Google Acquires Odysee, Private Photo/Video Backup And Sharing App

Google acquired the app maker Launchpad Toys just last week. And now its second acquisition this month is Odysee, an app which provides automatic photo/video backup from mobile devices to personal computers, apart from private sharing features. Google is certainly enjoying much shopping these days.

A notification to Odysee app users was sent to announce the acquisition and also as an announcement on the firm’s website homepage. Odysee has announced that its team will be joining Google+ and most probably the app firm will be working on further improving the photo service of Google+. The acquisition will help Google separate its photo service from Google+, as rumored since last year.

The app let its users automatically back up photos and videos taken on their cameras or tablets to their home computers. It had its own “follower and following network.” Users could add a small group of close family and friends who would also be on the app. It had an API for integrating the service with other apps. It also had the option of sharing more pictures to non-Odysee users by way of URL links instead of embeds.

Developed by Nimbuz Inc, Odysee was co-founded by Raghavan Menon and Shiva Jalagi. Worth mentioning is the fact that both founders have experience in the fields of algorithms, caching, embedded software, and networking.

With the acquisition, Google seems to aggressively push its own social network, Google+ against the likes of Facebook, Flickr, and Instagram. And even as a part of Google+, considering how wary some people are these days of giving over more data to Google’s cloud — or any other cloud-based service like Dropbox or iCloud, for that matter — it makes sense to enhance Photos with offline features for that reason, too.

Odysee was built around a freemium model which means that it was free for the first year, and then charged $5/year thereafter. The founders estimated at a point of time that they could keep the business sustainable if they reached 3 million users.
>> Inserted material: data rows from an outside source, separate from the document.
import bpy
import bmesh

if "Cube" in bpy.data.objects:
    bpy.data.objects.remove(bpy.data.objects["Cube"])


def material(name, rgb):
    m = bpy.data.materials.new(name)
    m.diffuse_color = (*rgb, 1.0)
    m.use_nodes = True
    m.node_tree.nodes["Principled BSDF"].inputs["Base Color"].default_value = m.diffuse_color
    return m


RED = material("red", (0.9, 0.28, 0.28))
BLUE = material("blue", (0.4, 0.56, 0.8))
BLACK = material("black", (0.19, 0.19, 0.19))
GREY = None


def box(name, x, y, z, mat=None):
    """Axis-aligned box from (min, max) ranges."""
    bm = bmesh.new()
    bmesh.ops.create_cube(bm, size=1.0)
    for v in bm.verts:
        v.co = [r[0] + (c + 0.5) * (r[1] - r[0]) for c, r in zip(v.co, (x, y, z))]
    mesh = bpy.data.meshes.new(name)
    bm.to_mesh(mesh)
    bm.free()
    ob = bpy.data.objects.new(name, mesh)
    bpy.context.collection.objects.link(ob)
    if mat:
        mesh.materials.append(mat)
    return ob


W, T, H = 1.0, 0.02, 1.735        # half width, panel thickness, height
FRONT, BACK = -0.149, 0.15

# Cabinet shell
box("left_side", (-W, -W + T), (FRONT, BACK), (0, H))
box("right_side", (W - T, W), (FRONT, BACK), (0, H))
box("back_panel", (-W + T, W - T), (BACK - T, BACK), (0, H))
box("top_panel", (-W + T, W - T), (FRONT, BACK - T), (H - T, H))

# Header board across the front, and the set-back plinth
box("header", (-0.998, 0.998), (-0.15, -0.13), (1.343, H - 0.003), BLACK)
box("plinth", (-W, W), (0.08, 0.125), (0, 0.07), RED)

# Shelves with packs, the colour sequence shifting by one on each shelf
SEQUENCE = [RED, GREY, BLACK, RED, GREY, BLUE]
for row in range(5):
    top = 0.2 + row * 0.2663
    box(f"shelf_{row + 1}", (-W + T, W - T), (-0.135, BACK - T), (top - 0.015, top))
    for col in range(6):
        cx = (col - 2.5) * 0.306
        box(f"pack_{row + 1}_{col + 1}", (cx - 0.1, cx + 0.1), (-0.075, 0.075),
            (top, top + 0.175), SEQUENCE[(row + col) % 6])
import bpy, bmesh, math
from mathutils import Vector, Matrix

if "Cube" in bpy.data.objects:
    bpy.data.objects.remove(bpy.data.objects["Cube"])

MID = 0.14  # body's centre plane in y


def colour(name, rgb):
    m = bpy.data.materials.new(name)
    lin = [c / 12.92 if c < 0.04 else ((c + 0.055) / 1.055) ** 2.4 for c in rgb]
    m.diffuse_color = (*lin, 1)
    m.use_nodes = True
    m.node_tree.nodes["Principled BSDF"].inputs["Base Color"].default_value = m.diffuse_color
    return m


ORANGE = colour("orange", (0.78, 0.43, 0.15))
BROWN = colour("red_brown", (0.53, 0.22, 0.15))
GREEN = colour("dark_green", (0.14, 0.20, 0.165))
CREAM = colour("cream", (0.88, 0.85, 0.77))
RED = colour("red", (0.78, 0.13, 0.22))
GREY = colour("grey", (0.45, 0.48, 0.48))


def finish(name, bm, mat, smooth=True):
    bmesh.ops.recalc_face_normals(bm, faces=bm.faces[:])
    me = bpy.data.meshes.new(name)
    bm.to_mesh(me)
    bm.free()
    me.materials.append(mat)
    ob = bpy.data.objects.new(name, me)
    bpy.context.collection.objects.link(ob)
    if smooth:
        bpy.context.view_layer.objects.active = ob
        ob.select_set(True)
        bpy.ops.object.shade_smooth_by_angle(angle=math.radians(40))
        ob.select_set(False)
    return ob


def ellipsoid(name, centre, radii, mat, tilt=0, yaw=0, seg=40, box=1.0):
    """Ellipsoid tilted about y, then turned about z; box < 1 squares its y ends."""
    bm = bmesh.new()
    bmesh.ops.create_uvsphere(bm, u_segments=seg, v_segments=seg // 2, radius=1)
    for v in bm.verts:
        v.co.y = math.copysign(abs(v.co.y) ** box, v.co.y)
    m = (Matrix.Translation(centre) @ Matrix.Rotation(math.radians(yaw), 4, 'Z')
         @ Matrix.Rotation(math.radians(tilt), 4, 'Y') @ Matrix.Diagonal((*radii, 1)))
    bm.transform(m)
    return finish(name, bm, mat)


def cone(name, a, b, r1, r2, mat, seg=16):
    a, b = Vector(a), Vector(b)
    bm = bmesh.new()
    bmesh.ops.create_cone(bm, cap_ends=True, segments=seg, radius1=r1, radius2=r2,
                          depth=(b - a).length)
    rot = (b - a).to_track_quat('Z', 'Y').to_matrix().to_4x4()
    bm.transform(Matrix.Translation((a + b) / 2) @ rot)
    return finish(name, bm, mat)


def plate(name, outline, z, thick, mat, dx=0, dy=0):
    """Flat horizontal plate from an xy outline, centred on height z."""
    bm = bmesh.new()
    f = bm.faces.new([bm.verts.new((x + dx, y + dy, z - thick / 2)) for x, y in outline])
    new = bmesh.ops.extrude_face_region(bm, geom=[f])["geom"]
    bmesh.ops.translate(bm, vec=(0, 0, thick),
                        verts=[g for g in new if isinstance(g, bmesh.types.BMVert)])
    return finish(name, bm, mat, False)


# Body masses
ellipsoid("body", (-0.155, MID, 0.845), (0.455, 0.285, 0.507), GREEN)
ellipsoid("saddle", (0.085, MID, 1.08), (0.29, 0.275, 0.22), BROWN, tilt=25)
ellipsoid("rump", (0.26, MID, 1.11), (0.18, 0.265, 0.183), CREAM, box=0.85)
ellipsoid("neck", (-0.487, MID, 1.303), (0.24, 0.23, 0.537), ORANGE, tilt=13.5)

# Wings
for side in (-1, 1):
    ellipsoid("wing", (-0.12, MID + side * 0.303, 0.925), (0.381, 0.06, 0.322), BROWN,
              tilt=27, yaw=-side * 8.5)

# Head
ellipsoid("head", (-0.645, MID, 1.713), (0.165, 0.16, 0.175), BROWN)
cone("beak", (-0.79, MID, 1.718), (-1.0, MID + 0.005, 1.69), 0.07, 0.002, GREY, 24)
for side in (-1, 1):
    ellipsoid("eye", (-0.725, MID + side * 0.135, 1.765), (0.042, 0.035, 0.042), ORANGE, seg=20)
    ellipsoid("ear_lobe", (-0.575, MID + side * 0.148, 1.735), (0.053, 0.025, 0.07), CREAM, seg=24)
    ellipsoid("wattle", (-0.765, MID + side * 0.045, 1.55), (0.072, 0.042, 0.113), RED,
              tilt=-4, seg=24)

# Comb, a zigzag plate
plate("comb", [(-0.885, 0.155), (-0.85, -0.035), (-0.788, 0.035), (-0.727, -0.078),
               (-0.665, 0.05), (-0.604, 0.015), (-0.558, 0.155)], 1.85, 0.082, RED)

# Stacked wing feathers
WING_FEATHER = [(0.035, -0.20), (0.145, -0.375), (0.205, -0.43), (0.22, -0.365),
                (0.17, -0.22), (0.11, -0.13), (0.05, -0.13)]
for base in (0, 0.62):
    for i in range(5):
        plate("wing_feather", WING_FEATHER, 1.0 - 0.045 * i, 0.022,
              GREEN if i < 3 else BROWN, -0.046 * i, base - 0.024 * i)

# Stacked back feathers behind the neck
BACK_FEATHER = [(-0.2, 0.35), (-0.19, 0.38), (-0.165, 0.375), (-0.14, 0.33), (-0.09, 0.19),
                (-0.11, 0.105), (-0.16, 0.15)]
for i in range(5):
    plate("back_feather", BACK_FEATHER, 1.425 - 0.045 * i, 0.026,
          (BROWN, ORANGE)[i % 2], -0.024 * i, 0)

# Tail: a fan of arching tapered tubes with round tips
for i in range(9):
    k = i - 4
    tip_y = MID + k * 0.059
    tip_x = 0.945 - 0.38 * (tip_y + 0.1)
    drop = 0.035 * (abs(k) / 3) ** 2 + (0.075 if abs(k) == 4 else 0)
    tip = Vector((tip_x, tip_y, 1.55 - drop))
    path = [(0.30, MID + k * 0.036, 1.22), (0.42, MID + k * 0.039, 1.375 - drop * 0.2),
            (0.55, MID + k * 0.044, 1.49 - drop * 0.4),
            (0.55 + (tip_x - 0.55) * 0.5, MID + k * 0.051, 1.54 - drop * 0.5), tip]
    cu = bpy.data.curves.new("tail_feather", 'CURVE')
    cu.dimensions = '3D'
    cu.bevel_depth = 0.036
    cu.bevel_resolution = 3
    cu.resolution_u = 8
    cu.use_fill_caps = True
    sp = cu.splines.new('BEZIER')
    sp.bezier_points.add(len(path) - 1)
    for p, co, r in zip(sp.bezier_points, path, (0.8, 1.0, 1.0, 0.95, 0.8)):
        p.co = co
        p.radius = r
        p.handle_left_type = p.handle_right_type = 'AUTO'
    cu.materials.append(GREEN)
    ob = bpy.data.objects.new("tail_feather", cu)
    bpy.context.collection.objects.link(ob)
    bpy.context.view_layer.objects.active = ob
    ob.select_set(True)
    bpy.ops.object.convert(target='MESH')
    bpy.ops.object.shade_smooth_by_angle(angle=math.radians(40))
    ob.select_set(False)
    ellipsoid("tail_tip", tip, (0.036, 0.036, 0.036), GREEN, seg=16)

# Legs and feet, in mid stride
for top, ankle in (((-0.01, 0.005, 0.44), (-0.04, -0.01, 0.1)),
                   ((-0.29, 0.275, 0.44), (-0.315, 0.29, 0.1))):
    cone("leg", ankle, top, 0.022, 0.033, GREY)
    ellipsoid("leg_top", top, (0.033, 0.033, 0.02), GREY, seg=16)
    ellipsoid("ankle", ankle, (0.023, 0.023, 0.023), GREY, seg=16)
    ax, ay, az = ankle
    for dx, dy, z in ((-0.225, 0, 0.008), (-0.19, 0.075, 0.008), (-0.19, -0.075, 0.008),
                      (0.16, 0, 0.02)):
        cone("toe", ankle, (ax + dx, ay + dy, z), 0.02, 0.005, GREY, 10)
The Odysee app has now been removed from the App Store and the Google Play. The service will shut down completely on February 23, says the website’s homepage. As a result, the company is not accepting any new users. However, the current Odysee users will be able to access and download their saved photos and videos in archive form after the shutdown.